Sometimes in life, you just have to let it go. You have to let go of anger, regrets, grief, a toxic relationship, a job you hate, anything that is causing you stress and anxiety and affecting your health.
Sometimes you have to let go of your business. And there’s a right way, and a wrong way, of doing that.
Very often you’ll see a business for sale and the reason given is ‘ill health’. You yourself, right now, may be thinking of selling for that very reason. The fact is, it’s not unusual. Making the move from employee to employer is huge. It’s exciting and liberating, but it also brings risks, pressure and a lot of hard work.
When you run your own business, you put your heart and soul into it, as well as a lot of hours and energy. That’s a good thing, and few business owners regret their decision. Depending on the industry you’re in, and the way the business is set-up, it may take you all the way through to retirement. If, however, you don’t see yourself staying the course, for whatever reason, it’s better to sell and move on to the next project.
Sell for a Profit
People sell their businesses for many reasons besides ill health or burn-out. Some people have a five-year plan; they like to buy a business, build it up, sell for a profit and move on to another project.
Some people lose their motivation; others grow their business beyond their own skill-set. Some want to move interstate or overseas; others want to capitalise on their investment.
The secret is knowing when to sell. If you’re selling to raise funds you’re probably right on the ball. But, if you’re selling due to ill health or lack of motivation, the risk is you’ll wait too long before putting your business on the market. If you run your business into the ground, you won’t get the rewards you deserve.

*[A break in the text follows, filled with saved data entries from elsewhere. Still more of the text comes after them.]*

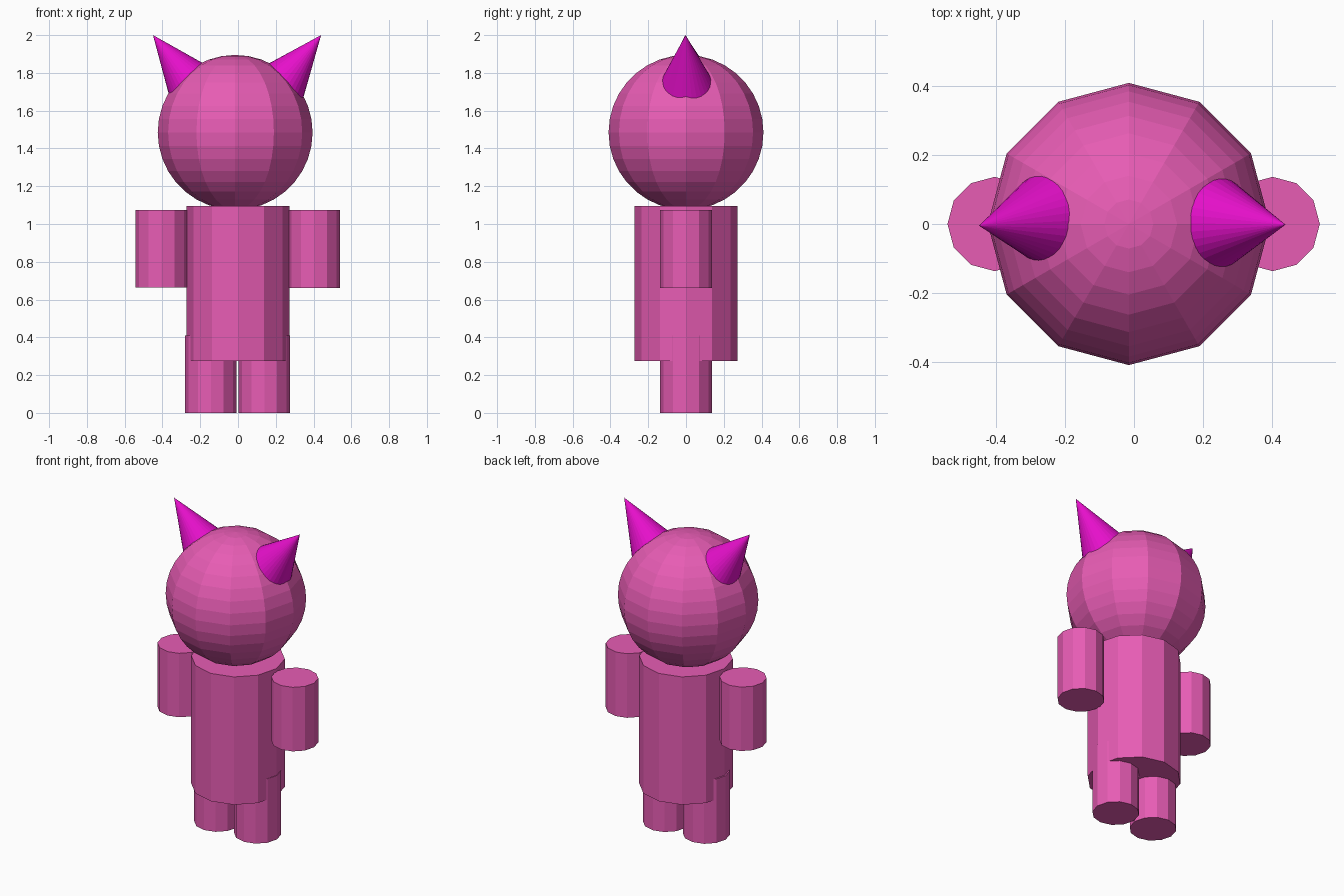
import bpy
from mathutils import Vector

if "Cube" in bpy.data.objects:
    bpy.data.objects.remove(bpy.data.objects["Cube"])


def make_material(name, color):
    mat = bpy.data.materials.new(name)
    mat.diffuse_color = color
    mat.use_nodes = True
    mat.node_tree.nodes["Principled BSDF"].inputs["Base Color"].default_value = mat.diffuse_color
    return mat


pink = make_material("pink", (0.8, 0.107, 0.456, 1))
magenta = make_material("magenta", (0.8, 0.005, 0.6, 1))


def finish(name, mat):
    obj = bpy.context.object
    obj.name = name
    obj.data.materials.append(mat)
    return obj


def post(name, x, radius, z0, z1):
    """Upright twelve-sided cylinder."""
    bpy.ops.mesh.primitive_cylinder_add(vertices=12, radius=radius, depth=z1 - z0,
                                        location=(x, 0, (z0 + z1) / 2))
    finish(name, pink)


def ear(name, tip, direction, radius, height):
    """Cone whose axis runs from the base, sunk in the head, to the tip."""
    axis = Vector(direction).normalized()
    bpy.ops.mesh.primitive_cone_add(vertices=32, radius1=radius, radius2=0, depth=height,
                                    location=Vector(tip) - axis * height / 2)
    obj = finish(name, magenta)
    obj.rotation_mode = 'QUATERNION'
    obj.rotation_quaternion = Vector((0, 0, 1)).rotation_difference(axis)


# Head
bpy.ops.mesh.primitive_uv_sphere_add(segments=12, ring_count=18, radius=0.41,
                                     location=(-0.015, 0, 1.485))
finish("head", pink)

# Torso, arms and legs
post("torso", 0, 0.273, 0.275, 1.095)
post("left_arm", -0.405, 0.137, 0.665, 1.075)
post("right_arm", 0.403, 0.137, 0.662, 1.073)
post("left_leg", -0.144, 0.137, 0, 0.41)
post("right_leg", 0.139, 0.137, 0, 0.41)

# Ears, leaning outwards
ear("left_ear", (-0.45, -0.005, 2.0), (-0.613, -0.06, 0.79), 0.138, 0.328)
ear("right_ear", (0.44, -0.002, 2.0), (0.625, -0.015, 0.78), 0.138, 0.328)
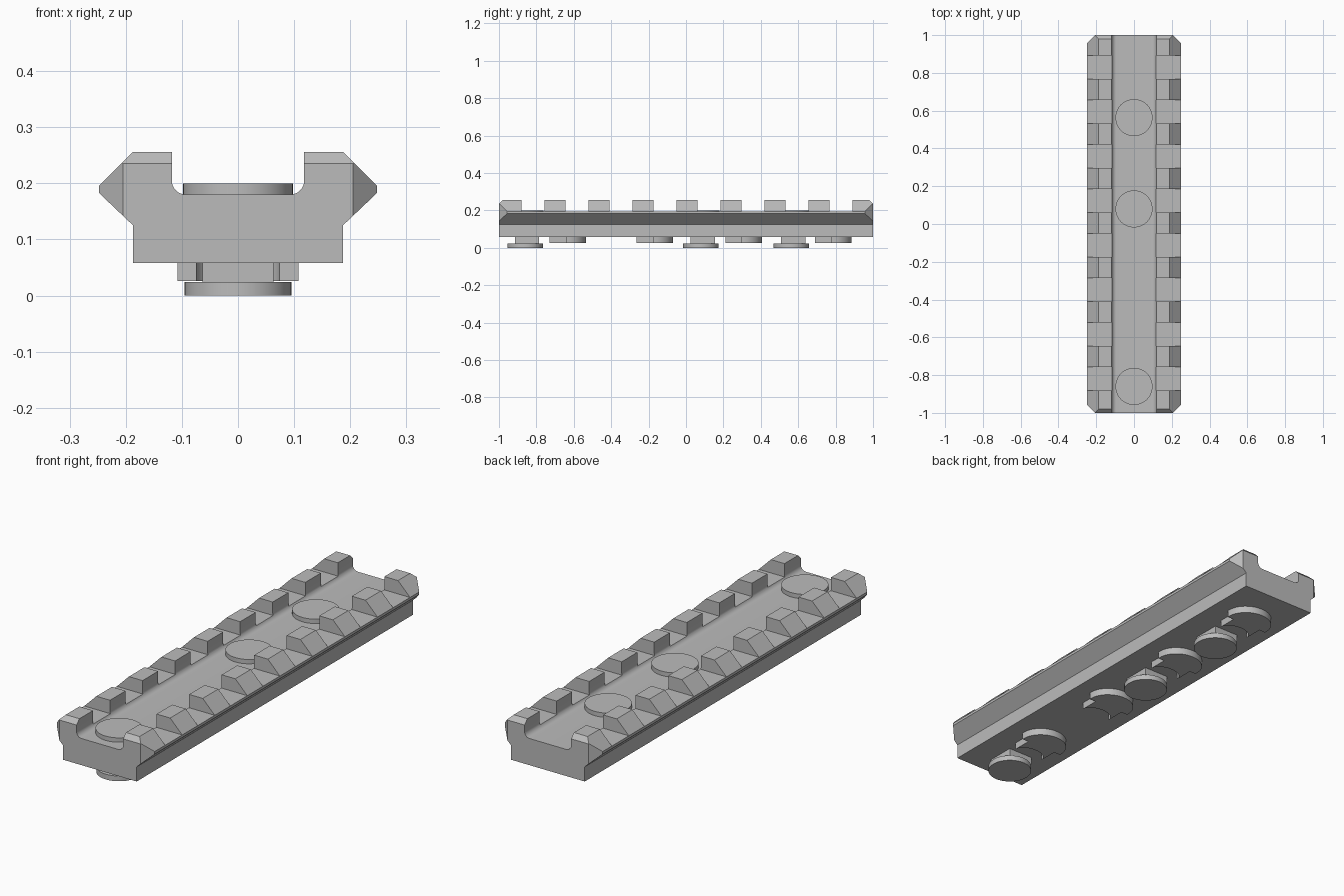
import bpy, bmesh
from math import sin, cos, pi, radians
from mathutils import Vector, Matrix

cube = bpy.data.objects.get("Cube")
if cube:
    bpy.data.objects.remove(cube, do_unlink=True)

grey = bpy.data.materials.new("satin_grey")
grey.use_nodes = True
colour = (0.5, 0.5, 0.5, 1)
grey.diffuse_color = colour
grey.node_tree.nodes["Principled BSDF"].inputs["Base Color"].default_value = colour


def add_object(name, bm, smooth=True):
    bmesh.ops.recalc_face_normals(bm, faces=bm.faces)
    mesh = bpy.data.meshes.new(name)
    bm.to_mesh(mesh)
    bm.free()
    mesh.materials.append(grey)
    obj = bpy.data.objects.new(name, mesh)
    bpy.context.collection.objects.link(obj)
    bpy.ops.object.select_all(action='DESELECT')
    bpy.context.view_layer.objects.active = obj
    obj.select_set(True)
    if smooth:
        bpy.ops.object.shade_smooth_by_angle(angle=radians(30))
    return obj


def extrude(bm, points, offset):
    """Fill an outline and extrude it into a closed solid."""
    face = bm.faces.new([bm.verts.new(p) for p in points])
    result = bmesh.ops.extrude_face_region(bm, geom=[face], use_keep_orig=True)
    verts = [g for g in result["geom"] if isinstance(g, bmesh.types.BMVert)]
    bmesh.ops.translate(bm, verts=verts, vec=offset)


def slice_off(bm, point, normal):
    """Remove everything beyond a plane and cap the cut."""
    geom = bm.verts[:] + bm.edges[:] + bm.faces[:]
    bmesh.ops.bisect_plane(bm, geom=geom, plane_co=point, plane_no=normal, clear_outer=True)
    open_edges = [e for e in bm.edges if e.is_boundary]
    bmesh.ops.holes_fill(bm, edges=open_edges)


def box(bm, size, centre):
    matrix = Matrix.Translation(centre) @ Matrix.Diagonal((*size, 1))
    bmesh.ops.create_cube(bm, size=1, matrix=matrix)


def cylinder(bm, radius, bottom, top, y):
    bmesh.ops.create_cone(bm, cap_ends=True, segments=48, radius1=radius, radius2=radius,
                          depth=top - bottom, matrix=Matrix.Translation((0, y, (top + bottom) / 2)))


# Rail: mirrored cross-section with a filleted centre channel
half = [(0.187, 0.058), (0.187, 0.125), (0.248, 0.183), (0.248, 0.195),
        (0.187, 0.256), (0.118, 0.256)]
half += [(0.093 + 0.025 * cos(a), 0.205 - 0.025 * sin(a)) for a in (i * pi / 16 for i in range(9))]
section = half + [(-x, z) for x, z in reversed(half)]
bm = bmesh.new()
extrude(bm, [(x, -1, z) for x, z in section], (0, 2, 0))
for sy in (-1, 1):
    for sx in (-1, 1):
        slice_off(bm, (sx * 0.205, sy, 0.2), Vector((sx, sy, 0)).normalized())
    slice_off(bm, (0, sy, 0.235), Vector((0, sy, 1)).normalized())
rail = add_object("rail", bm, smooth=False)

# Cross slots between the nine teeth
bm = bmesh.new()
pitch = 0.2355
for i in range(-4, 4):
    box(bm, (0.7, 0.123, 0.2), (0, 0.005 + (i + 0.5) * pitch, 0.295))
cutter = add_object("slot_cutter", bm, smooth=False)
cutter.hide_render = True
bpy.context.view_layer.objects.active = rail
cut = rail.modifiers.new("slots", 'BOOLEAN')
cut.operation = 'DIFFERENCE'
cut.solver = 'EXACT'
cut.object = cutter
bpy.ops.object.modifier_apply(modifier=cut.name)
bpy.data.objects.remove(cutter, do_unlink=True)
bpy.ops.object.select_all(action='DESELECT')
rail.select_set(True)
bpy.ops.object.shade_smooth_by_angle(angle=radians(30))

# Screw heads in the channel, with a clamp nut on a neck below each
for number, y in enumerate((-0.86, 0.08, 0.563), 1):
    bm = bmesh.new()
    cylinder(bm, 0.098, 0.17, 0.2, y)
    add_object(f"screw_head_{number}", bm)
    bm = bmesh.new()
    cylinder(bm, 0.095, 0, 0.024, y)
    add_object(f"clamp_nut_{number}", bm)
    bm = bmesh.new()
    box(bm, (0.126, 0.13, 0.04), (0, y + 0.01, 0.043))
    add_object(f"clamp_neck_{number}", bm)

# Locating lugs: round at the back, stepped in and scooped at the front
for number, y in enumerate((-0.632, -0.167, 0.308, 0.788), 1):
    arc = [i * pi / 24 for i in range(25)]
    outline = [(0.108 * cos(a), 0.098 * sin(a)) for a in arc]
    outline += [(-0.108, -0.01), (-0.075, -0.01)]
    outline += [(-0.075 * cos(a), -0.098 + 0.05 * sin(a)) for a in arc]
    outline += [(0.075, -0.01), (0.108, -0.01)]
    bm = bmesh.new()
    extrude(bm, [(px, y + py, 0.026) for px, py in outline], (0, 0, 0.036))
    add_object(f"locating_lug_{number}", bm)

It can be a tough decision to make, but it’s better to make it now and sell whilst the business is still looking good on paper, rather than dissolve it entirely.
Formulate your Exit Strategy
Let’s consider for a minute WHY it’s a tough decision. Let’s face it, you don’t want to do this anymore, but you don’t want to let go either. That’s natural. You’ve put a lot into the business; you may even have put other dreams on hold. You may feel letting go represents failure; it doesn’t. far from it, it is proof of a smart business brain making a sensible financial decision.
The first step is to formulate your Exit Strategy. By all means, discuss your decision with family and friends; it’s a good way of confirming you’re doing the right thing. You should talk to your accountant and solicitor, too.
Find out what you need to do to make the sale go as smoothly as possible. Are there debts outstanding that need to be settled before the sale? Are there permits or licenses to transfer? What do you need to do for your employees? Will they wish to stay on with the business?
There are documents you need to prepare, such as a Profit and Loss Statement, Balance Sheet, Tax Returns and Inventory. You also need to gather other important documents, such as Lease Agreements (including any equipment, machinery or vehicles), Franchise Agreements, Supplier Contracts, Domain Registration and website hosting, Employee Agreements and so on.
Help is Available
It sounds like a lot but there are people and organisations to help you with all of this.
There may also need to prepare your business in other ways, such as giving the building a coat of paint or making any repairs. Do whatever you need to do to make your business attractive in every way to potential buyers.
When everything is ready for sale you need to get a valuation so that you can price your business correctly. The businesses that sit on the market for a long time are usually the ones that are over-priced.
If you do all the preparation work, and correctly value your business, it will sell.
When the right buyer comes along, it will be a happy day. Not only will you feel the relief of selling, and the excitement of moving on to your next adventure in life, but you will also be proud of the fact that you created a successful business that will continue into the future.
Zoran Sarabaca is the principal of Xcllusive Business Sales
Disclaimer: Chan & Naylor takes no responsibility for the accuracy of any research material of contributors to our newsletter. Contributions to our newsletter such as this “Is Your Business Bad for Your Health? And other reasons to sell now!” post are meant to be educational only, and Chan & Naylor does not endorse any promotional material promoted in their articles. Readers should do their own research to determine the accuracy of their material.